■ Exercise requirements ■
Copy each line below in which the string "modifiers" occurs.

■ Information given ■
━━━━━━━━━━━━━━━━━━━━

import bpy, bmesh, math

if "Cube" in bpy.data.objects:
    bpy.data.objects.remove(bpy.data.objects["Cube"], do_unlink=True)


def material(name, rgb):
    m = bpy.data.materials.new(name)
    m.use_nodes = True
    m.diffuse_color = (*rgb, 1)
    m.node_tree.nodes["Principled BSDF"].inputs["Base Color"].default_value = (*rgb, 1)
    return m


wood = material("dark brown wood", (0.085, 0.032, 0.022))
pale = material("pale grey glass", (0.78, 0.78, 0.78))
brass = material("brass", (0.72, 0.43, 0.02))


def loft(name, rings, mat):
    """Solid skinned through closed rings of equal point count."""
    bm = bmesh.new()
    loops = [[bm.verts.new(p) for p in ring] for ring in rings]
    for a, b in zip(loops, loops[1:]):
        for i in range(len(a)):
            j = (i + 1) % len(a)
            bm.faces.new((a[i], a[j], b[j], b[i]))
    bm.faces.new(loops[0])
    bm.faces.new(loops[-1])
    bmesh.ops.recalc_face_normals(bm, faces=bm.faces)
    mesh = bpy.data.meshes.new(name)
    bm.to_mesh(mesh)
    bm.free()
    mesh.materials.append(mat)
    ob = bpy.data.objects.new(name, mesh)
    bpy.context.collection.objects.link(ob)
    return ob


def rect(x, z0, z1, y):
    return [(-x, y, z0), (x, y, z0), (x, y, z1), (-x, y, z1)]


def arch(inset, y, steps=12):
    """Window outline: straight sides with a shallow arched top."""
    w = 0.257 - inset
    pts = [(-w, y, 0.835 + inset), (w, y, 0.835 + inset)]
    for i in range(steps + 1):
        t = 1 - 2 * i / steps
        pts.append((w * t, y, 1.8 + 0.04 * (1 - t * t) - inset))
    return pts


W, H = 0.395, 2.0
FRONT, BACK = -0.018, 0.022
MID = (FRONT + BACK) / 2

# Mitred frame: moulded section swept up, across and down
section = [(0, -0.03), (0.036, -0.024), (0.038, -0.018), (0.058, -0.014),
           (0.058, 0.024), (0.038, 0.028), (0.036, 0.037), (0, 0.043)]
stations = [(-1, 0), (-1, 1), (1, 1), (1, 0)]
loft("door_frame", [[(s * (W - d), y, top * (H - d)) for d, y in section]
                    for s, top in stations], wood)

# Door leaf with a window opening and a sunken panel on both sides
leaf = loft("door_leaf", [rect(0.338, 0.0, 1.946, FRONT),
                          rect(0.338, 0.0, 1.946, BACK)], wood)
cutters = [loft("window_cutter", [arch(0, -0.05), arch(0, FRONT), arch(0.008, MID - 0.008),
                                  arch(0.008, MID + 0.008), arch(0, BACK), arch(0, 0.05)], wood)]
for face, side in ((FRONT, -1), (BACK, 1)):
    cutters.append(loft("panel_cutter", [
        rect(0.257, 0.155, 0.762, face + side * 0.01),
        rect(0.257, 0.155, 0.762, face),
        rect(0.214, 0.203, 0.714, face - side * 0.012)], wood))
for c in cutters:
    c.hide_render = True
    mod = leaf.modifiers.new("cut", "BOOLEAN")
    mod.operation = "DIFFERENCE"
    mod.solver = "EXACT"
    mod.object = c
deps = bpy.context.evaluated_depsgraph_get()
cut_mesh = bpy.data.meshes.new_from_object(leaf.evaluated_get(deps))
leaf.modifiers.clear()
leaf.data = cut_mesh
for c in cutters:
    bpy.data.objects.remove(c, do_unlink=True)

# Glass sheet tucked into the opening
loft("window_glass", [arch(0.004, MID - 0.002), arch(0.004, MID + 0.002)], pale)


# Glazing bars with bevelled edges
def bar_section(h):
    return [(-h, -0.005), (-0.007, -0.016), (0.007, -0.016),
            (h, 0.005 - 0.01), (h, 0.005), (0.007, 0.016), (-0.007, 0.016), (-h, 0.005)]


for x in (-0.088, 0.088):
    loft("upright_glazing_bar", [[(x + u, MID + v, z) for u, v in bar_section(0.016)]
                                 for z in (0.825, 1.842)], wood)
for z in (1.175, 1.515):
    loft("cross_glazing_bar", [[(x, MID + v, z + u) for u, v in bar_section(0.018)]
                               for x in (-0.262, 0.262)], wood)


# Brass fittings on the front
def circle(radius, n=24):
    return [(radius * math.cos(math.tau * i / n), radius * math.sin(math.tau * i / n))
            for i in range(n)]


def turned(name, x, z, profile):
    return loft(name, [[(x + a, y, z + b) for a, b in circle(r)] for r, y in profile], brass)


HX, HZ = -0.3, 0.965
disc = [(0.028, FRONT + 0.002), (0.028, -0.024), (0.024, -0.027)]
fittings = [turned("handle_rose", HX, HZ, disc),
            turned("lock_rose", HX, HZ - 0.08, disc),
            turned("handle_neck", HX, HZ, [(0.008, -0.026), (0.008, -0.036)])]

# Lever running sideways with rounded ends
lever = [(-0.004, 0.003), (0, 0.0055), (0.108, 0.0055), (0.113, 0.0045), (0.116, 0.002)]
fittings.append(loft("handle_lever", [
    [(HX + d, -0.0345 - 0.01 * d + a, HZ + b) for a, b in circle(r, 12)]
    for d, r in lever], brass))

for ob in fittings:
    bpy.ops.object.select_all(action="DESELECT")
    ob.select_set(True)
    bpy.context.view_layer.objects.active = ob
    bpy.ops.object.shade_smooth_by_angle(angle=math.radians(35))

━━━━━━━━━━━━━━━━━━━━

■ Completed exercise ■
    mod = leaf.modifiers.new("cut", "BOOLEAN")
leaf.modifiers.clear()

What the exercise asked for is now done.